And this is on the face of it a bizarre story – bullets that are less harmful (to the environment).
Every year millions of lead bullets are fired around the world in combat and at firing ranges. But is there an alternative to using toxic lead? Armies in Scandinavia are so concerned about the pollution caused by lead bullets that they are replacing their entire stock with non-toxic versions, and the manufacturers are encouraging the British armed forces to do the same.
The idea of a bullet designed both to kill the enemy and be kind to the environment might sound like a sick joke, but significant use is made of ammo in practice situations and there is evidence that the lead leaches into the soil and the water table – this can also be an issue in war zones like Afganistan.
In 1995, the Swedish government requested alternative ammunition. Four years later, the first lead-free bullets were delivered.
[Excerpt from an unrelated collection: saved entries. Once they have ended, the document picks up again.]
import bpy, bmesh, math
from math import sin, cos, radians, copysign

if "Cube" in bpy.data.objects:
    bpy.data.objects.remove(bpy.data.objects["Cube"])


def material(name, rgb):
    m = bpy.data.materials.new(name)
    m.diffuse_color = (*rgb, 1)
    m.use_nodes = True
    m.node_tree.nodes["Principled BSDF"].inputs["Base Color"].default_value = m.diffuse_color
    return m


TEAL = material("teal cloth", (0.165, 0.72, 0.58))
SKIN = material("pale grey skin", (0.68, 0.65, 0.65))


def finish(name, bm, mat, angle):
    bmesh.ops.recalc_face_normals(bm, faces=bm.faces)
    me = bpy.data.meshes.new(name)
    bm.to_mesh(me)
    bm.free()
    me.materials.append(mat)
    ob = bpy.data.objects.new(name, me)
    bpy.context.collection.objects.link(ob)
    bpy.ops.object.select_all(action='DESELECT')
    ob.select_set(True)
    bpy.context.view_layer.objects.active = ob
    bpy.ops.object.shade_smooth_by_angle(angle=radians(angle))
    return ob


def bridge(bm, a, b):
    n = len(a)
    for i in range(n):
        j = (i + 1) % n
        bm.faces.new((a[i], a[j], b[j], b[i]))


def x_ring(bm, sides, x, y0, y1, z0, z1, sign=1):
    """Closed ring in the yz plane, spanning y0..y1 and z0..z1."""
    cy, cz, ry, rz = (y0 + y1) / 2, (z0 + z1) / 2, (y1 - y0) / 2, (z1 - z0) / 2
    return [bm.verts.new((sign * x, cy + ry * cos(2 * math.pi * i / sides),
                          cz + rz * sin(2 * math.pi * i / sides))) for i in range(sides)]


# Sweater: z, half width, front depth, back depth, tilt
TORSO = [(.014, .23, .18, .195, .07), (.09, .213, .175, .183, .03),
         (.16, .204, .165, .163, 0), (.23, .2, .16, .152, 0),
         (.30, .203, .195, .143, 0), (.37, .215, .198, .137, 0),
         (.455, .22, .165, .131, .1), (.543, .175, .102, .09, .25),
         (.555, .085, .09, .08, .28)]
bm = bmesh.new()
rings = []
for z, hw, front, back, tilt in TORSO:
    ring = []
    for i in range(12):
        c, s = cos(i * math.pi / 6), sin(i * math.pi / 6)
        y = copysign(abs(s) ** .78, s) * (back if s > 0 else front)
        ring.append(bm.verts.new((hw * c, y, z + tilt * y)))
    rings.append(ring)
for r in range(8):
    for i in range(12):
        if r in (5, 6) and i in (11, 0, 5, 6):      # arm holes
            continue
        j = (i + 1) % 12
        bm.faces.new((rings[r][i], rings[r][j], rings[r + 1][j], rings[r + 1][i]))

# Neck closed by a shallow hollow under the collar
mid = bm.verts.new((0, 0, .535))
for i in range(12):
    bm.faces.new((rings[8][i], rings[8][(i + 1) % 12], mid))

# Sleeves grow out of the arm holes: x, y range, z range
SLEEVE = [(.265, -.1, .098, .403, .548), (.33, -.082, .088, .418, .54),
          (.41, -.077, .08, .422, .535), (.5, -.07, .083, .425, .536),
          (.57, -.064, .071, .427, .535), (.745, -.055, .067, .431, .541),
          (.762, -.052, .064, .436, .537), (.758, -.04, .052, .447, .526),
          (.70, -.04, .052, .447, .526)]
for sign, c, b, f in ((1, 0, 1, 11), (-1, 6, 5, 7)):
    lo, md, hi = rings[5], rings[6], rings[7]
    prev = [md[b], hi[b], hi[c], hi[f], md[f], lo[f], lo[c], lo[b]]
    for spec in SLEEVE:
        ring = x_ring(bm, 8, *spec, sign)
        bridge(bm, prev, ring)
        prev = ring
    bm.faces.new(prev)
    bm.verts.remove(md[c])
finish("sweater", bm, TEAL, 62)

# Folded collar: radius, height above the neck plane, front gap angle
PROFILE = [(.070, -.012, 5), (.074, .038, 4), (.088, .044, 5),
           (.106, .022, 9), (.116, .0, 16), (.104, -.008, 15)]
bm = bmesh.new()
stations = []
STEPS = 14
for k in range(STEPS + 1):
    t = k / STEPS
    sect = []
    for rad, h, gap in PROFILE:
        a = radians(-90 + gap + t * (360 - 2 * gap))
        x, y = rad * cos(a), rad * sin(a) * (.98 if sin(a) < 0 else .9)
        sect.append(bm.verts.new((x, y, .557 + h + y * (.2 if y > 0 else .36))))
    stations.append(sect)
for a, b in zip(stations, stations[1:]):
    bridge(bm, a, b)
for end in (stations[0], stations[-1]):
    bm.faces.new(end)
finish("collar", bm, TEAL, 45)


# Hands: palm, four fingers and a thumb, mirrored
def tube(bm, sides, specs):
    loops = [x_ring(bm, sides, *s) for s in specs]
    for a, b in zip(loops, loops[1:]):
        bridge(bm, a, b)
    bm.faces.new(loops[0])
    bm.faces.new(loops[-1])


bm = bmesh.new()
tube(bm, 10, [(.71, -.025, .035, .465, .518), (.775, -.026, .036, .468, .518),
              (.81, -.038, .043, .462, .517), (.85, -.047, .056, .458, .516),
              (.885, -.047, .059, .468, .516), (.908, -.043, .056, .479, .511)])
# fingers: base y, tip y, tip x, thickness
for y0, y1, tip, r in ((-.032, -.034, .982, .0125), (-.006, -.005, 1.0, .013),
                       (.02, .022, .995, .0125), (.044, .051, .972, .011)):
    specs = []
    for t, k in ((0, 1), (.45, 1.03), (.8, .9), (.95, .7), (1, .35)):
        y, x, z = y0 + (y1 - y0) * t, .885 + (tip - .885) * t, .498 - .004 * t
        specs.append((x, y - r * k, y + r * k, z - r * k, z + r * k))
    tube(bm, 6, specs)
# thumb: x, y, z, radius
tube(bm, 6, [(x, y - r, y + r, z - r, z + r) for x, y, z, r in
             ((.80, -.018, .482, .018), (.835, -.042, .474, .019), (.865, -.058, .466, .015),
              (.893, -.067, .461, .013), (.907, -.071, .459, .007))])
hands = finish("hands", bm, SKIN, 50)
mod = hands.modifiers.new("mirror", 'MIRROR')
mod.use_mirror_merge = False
Since then Nammo has made 360 million at its plant on the shores of Lake Vattern in southern Sweden. To the untrained eye there’s nothing to mark out the green bullets as different, from the pointed, copper-coloured tip, down the shining cartridge to the ridged base. But Nammo claims each green round is designed to “minimise the impact on users’ health” and on the environment. The company also trumpets that the new design shows “improved lethality”.
Nammo claims that over the past decade it has prevented 1,200 tonnes of lead being put into the environment.
But is there really a case to go lead-free?
If you’re getting killed by a lead bullet or lead-free it doesn’t really matter, but most ammunition is used for training anyway, so probably yes.
The British military don’t use lead-free rounds, and the Ministry of Defence says it has no plans to introduce them. It says the make-up of the ammunition is “dictated by the target effect required to incapacitate/kill an enemy at specified ranges”. There are no accurate figures for how many are used on firing ranges in the UK, but over the past year in Afghanistan, British troops fired almost four million. At the end of the day it comes down to cost – so it may be some time before the UK forces start using ‘green ammo’